REVIEW: El Presidio Rides North by Domashita Romero

El Presidio Rides North

El Presidio Rides North by Domashita Romero
My rating: 3 of 5 stars

A fun and playful mm-romance... in a zombie apocalypse and it’s not a parody. Say what? But there it is, and it was refreshing!

The story kicked off with our narrator under a zombie attack, about to die a lonely death, when out of nowhere a guy whacked the zombie and rescued him. Zombies 0, Shovel 1. Naturally, the two men teamed up afterward. Ain’t nobody else but them and the zombies. Not wanting things to get personal and be all sad shit if something bad happened, savior dude nicknamed our narrator “Gaga” and himself “Mercury.”

I completely understood Mercury’s reasons for his nickname policy. Nevertheless, because of his resistance to open up it took me a long while to warm up to him. Gaga, I liked him instantly. I also pitied him, and I must confess I pitied myself for how much I could relate to him. Moving on.

Though it’s a short story, a word count of 19,000, I learned surprisingly a lot about Gaga and Mercury. As the two men journeyed north, they had zombie scenes, fun scenes, and zombie fun scenes. The zombie stripper scene was one of my favorite. I loved how the men never acted dumb and forgot about their zombie apocalypse reality, but at the same time they continued to enjoy life regardless. For them, Hell was a state of mind, not their reality.

If you take away the zombie apocalypse, it’s a simple road trip story of two men getting to know each other, and later developing feelings for each other. Their interaction was riveting. At the end when they finally did the horizontal I went “yes!”
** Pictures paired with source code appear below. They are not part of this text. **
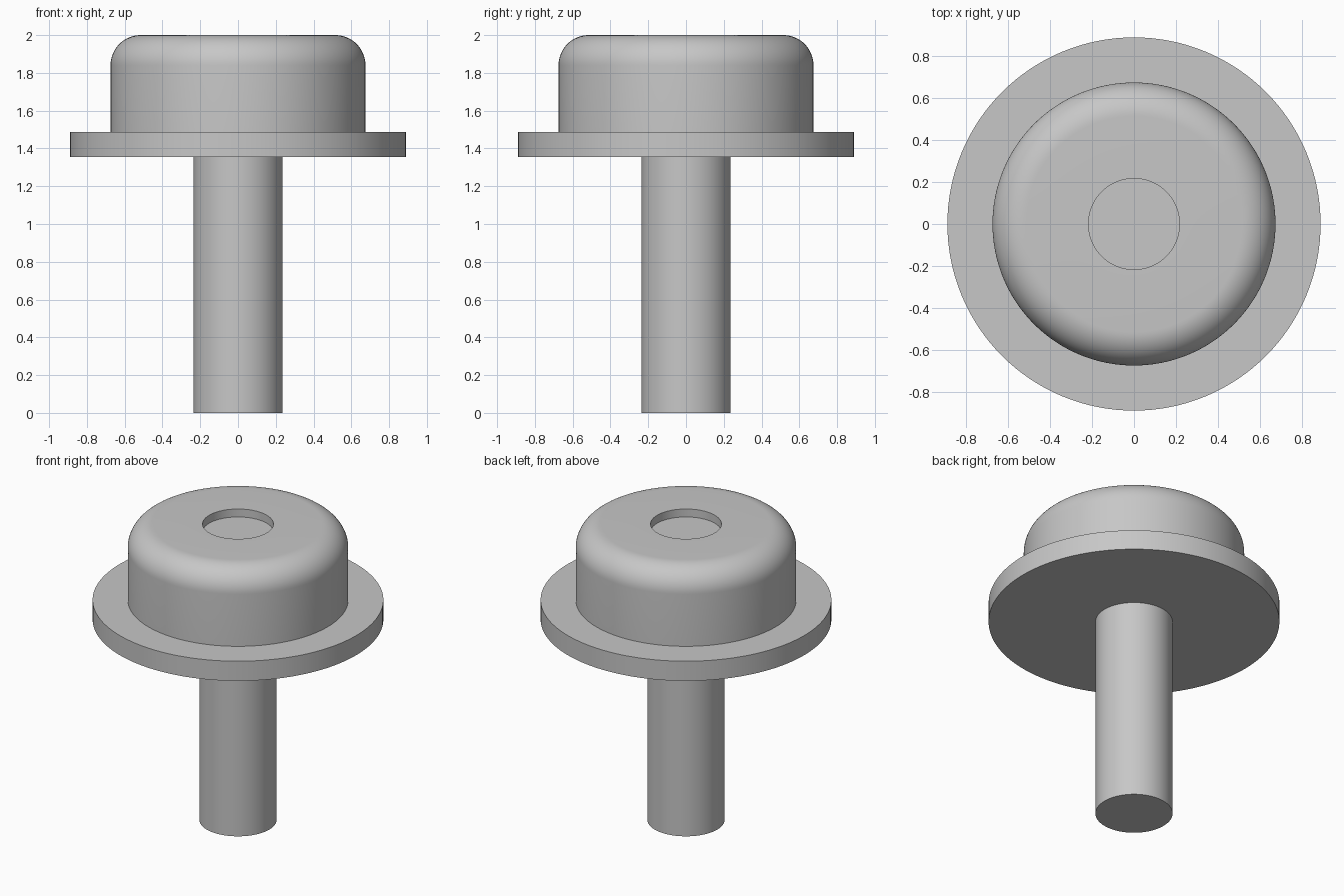
import bpy
import bmesh
import math

SEGMENTS = 128

cube = bpy.data.objects.get("Cube")
if cube:
    bpy.data.objects.remove(cube, do_unlink=True)

grey = bpy.data.materials.new("plain_grey")
grey.use_nodes = True
colour = (0.57, 0.57, 0.57, 1)
grey.diffuse_color = colour
grey.node_tree.nodes["Principled BSDF"].inputs["Base Color"].default_value = colour


def lathe(name, profile):
    """Spin a (radius, height) profile, starting and ending on the axis."""
    bm = bmesh.new()
    verts = [bm.verts.new((r, 0, z)) for r, z in profile]
    edges = [bm.edges.new(pair) for pair in zip(verts, verts[1:])]
    bmesh.ops.spin(bm, geom=verts + edges, cent=(0, 0, 0), axis=(0, 0, 1),
                   angle=math.tau, steps=SEGMENTS, use_duplicate=False)
    bmesh.ops.remove_doubles(bm, verts=bm.verts, dist=0.0001)
    bmesh.ops.recalc_face_normals(bm, faces=bm.faces)
    mesh = bpy.data.meshes.new(name)
    bm.to_mesh(mesh)
    bm.free()
    mesh.materials.append(grey)
    obj = bpy.data.objects.new(name, mesh)
    bpy.context.collection.objects.link(obj)
    bpy.ops.object.select_all(action="DESELECT")
    obj.select_set(True)
    bpy.context.view_layer.objects.active = obj
    bpy.ops.object.shade_smooth_by_angle(angle=math.radians(30))
    return obj


flange_bottom, flange_top, top = 1.355, 1.488, 2.0
head_radius, fillet = 0.675, 0.16

# Round shaft
lathe("shaft", [(0, 0), (0.236, 0), (0.236, flange_bottom), (0, flange_bottom)])

# Wide flat flange
lathe("flange", [(0, flange_bottom), (0.89, flange_bottom),
                 (0.89, flange_top), (0, flange_top)])

# Head with a rounded shoulder and a shallow round recess
steps = 16
shoulder = []
for i in range(steps + 1):
    a = math.pi / 2 * i / steps
    shoulder.append((head_radius - fillet + fillet * math.cos(a),
                     top - fillet + fillet * math.sin(a)))
recess_radius, recess_floor = 0.217, top - 0.054
lathe("head", [(0, flange_top), (head_radius, flange_top)] + shoulder
      + [(recess_radius, top), (recess_radius, recess_floor), (0, recess_floor)])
Unfortunately, the post-coital bliss wasn’t as blissful as it could have been. Another opportunity to deepen the intimacy arose but Mercury rebuffed it by continuing with his nickname policy.


I rate El Presidio Rides North 3-stars for I liked it. Despite being one step short of a completely satisfying story, the mm-romance was a great story overall, and it’s free. Recommended if you’re looking for something light and refreshing to read to improve your mood.

Goodreads | Read it for free

Monday, December 2, 2013

NEWS: a new look for the book blog

Tolerably Smart news:

If you're reading this post from the RSS feed, check out Tolerably Smart for the new look. It's significantly different from the last 2-3 looks, which were simple background and color change. The new look is bland but it's smoother and easier on the eye. The web elements no longer disjoint, and the background no longer distract. I'm aiming for a minimalist web design.

Due to spam, comments on Tolerably Smart have been restricted to registered user, which virtually changes nothing because I receive all of my comments on Goodreads anyway.

Please support Tolerably Smart by reporting any writing mistake, broken link, design issue, and the likes. To report, leave a comment on Tolerably Smart, Goodreads, or Booklikes. I also made a blog button, which you can find on my (slightly) updated About page. Thank you again to Cassi of Galavanting Girl Books for the used bookstore photo to serve as the blog button's background.

Social networking news:

I opened an account on Booklikes. Had one for several weeks now. It's all right. Though I despise Goodreads's censorship, my main hangout will still be Goodreads and my reviews will still be posted on Goodreads and Tolerably Smart.

And here's why: Most of my friends are staying on Goodreads (think Facebook), and Goodreads's database remains the best in the world. I won't post my reviews on Booklikes, because posting it on Goodreads and this book blog is more than enough I can tolerate. Not to mention that the end of the day, regardless of how friendly Booklikes is (now), Booklikes is a social networking website in which the products are the users. Like all social networking websites, they will either shut down because lack of use or cash out because it ain't a charity. (Sometime they cash out and shut down like in the case of Dodgeball. Yikes.) I will stay with the devil I know, which is Goodreads. /rant

Moving on. I, Experiment BL626, am still active on Twitter. Didn't think I would be. If you have been wondering why I cease posting news on Tolerably Smart or why I rarely post them on Goodreads, it's because I tweet them now. It's easier, and I'm lazy.

That's the end of the news. Happy holidays. May everyone have no life so they can have time to read.